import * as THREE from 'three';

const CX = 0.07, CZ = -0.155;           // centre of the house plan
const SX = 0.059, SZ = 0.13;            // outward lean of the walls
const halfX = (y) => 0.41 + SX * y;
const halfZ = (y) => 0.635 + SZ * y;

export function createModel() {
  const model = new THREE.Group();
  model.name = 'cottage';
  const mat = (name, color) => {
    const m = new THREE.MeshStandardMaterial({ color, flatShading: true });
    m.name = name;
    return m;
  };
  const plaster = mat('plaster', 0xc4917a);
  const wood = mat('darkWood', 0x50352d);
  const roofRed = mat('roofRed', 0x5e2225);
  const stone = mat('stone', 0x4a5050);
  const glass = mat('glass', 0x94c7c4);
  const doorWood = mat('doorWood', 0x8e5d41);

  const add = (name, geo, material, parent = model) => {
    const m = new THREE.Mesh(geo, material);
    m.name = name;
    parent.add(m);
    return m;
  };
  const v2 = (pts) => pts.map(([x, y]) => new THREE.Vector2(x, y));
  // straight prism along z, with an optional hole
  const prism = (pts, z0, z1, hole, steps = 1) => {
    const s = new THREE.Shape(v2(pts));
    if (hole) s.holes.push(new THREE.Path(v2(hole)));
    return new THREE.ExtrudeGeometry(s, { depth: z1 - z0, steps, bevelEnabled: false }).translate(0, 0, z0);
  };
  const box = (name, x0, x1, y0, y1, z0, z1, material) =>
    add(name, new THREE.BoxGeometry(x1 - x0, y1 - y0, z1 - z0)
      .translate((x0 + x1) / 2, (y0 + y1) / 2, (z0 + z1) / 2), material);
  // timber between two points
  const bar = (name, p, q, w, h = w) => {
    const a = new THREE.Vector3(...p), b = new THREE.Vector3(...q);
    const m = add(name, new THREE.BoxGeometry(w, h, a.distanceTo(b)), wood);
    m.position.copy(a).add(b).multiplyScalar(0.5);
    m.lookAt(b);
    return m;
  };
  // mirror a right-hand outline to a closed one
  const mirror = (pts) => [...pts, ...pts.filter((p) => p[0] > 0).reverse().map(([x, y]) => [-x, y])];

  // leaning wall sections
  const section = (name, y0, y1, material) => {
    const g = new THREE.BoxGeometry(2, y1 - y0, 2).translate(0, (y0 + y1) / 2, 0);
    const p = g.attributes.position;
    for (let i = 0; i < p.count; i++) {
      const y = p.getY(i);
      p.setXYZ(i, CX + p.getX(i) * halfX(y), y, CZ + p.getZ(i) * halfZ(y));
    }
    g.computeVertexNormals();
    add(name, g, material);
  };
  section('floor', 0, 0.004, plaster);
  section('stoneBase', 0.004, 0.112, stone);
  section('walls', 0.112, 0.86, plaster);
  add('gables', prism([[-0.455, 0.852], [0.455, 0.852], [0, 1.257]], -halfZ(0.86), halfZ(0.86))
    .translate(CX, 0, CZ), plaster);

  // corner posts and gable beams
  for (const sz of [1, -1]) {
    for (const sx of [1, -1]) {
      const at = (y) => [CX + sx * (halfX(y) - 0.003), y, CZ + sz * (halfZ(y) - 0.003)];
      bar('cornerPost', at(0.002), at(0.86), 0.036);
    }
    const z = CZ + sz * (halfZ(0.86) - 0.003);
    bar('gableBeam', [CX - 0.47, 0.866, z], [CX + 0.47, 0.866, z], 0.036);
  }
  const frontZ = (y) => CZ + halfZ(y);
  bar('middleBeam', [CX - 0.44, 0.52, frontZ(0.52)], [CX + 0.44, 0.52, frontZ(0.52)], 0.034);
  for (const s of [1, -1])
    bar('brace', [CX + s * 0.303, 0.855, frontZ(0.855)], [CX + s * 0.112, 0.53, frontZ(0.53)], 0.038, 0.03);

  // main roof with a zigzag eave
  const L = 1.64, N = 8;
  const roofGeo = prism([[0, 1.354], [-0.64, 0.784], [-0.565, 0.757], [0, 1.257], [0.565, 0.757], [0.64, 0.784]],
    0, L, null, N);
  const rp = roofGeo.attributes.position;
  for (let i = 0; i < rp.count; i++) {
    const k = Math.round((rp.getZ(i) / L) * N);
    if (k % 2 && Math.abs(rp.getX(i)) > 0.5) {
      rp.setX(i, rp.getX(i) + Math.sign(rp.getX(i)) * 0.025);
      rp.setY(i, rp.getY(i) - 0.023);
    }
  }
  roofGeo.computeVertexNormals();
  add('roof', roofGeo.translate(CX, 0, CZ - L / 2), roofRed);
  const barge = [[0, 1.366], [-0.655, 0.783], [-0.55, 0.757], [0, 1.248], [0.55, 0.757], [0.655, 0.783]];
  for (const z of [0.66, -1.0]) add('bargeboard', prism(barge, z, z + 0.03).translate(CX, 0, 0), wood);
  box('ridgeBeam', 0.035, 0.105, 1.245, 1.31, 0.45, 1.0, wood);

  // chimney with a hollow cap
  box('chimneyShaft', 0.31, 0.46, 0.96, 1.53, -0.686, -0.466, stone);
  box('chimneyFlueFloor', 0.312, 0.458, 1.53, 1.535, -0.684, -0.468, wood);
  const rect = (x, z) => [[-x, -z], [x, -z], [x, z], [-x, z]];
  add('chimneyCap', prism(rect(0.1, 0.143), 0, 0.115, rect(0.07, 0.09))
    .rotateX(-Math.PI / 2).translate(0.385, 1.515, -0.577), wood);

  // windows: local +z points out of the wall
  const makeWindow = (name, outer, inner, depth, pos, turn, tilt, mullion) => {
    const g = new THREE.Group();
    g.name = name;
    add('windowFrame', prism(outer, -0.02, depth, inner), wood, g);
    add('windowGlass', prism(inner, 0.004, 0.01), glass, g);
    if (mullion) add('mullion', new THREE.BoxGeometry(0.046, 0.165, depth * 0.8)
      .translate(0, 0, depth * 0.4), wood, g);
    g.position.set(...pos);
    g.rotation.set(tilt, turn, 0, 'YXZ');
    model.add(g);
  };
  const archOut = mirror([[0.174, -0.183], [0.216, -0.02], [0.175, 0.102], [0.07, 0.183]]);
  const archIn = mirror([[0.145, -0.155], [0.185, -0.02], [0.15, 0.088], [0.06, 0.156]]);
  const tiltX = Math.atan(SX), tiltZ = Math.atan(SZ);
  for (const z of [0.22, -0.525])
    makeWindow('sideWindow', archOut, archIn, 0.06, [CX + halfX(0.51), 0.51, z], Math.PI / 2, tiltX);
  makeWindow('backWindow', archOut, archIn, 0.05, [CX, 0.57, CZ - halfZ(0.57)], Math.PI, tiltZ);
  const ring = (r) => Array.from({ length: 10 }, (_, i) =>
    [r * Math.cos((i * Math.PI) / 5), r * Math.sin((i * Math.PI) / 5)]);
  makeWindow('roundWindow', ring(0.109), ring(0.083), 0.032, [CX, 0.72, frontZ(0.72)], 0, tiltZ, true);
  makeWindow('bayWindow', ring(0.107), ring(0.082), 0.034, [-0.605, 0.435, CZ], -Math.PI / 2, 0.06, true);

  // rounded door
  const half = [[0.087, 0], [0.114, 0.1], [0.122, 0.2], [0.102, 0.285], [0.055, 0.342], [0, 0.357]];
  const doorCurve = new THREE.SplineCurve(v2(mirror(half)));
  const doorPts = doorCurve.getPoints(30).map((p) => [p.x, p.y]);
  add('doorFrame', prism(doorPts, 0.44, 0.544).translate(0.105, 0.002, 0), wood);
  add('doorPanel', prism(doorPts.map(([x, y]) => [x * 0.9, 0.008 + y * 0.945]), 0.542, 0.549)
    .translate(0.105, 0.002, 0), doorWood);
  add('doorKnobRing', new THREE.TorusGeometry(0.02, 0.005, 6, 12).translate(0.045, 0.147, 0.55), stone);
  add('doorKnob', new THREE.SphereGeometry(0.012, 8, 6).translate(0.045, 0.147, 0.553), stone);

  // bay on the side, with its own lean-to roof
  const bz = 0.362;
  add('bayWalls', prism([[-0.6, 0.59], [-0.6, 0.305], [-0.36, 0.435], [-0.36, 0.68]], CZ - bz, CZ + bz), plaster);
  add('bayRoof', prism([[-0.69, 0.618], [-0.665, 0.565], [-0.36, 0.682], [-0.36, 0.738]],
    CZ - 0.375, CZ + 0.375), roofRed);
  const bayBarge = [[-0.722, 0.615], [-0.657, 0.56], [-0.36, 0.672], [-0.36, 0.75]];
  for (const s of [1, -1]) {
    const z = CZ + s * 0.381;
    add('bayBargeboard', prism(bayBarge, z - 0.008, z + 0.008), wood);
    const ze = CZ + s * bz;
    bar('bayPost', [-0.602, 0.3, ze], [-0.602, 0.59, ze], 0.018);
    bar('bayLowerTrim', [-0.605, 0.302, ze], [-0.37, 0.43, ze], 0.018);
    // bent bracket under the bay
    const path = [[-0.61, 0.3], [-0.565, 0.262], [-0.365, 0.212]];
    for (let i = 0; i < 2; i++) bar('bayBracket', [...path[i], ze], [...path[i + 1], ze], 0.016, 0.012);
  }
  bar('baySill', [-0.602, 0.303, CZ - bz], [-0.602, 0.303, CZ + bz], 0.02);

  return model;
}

EXERCISE PROMPT: Check each line of the entries above for the word "halfZ". List the ones that have it.

RESPONSE AREA:
const halfZ = (y) => 0.635 + SZ * y;
      p.setXYZ(i, CX + p.getX(i) * halfX(y), y, CZ + p.getZ(i) * halfZ(y));
  add('gables', prism([[-0.455, 0.852], [0.455, 0.852], [0, 1.257]], -halfZ(0.86), halfZ(0.86))
      const at = (y) => [CX + sx * (halfX(y) - 0.003), y, CZ + sz * (halfZ(y) - 0.003)];
    const z = CZ + sz * (halfZ(0.86) - 0.003);
  const frontZ = (y) => CZ + halfZ(y);
  makeWindow('backWindow', archOut, archIn, 0.05, [CX, 0.57, CZ - halfZ(0.57)], Math.PI, tiltZ);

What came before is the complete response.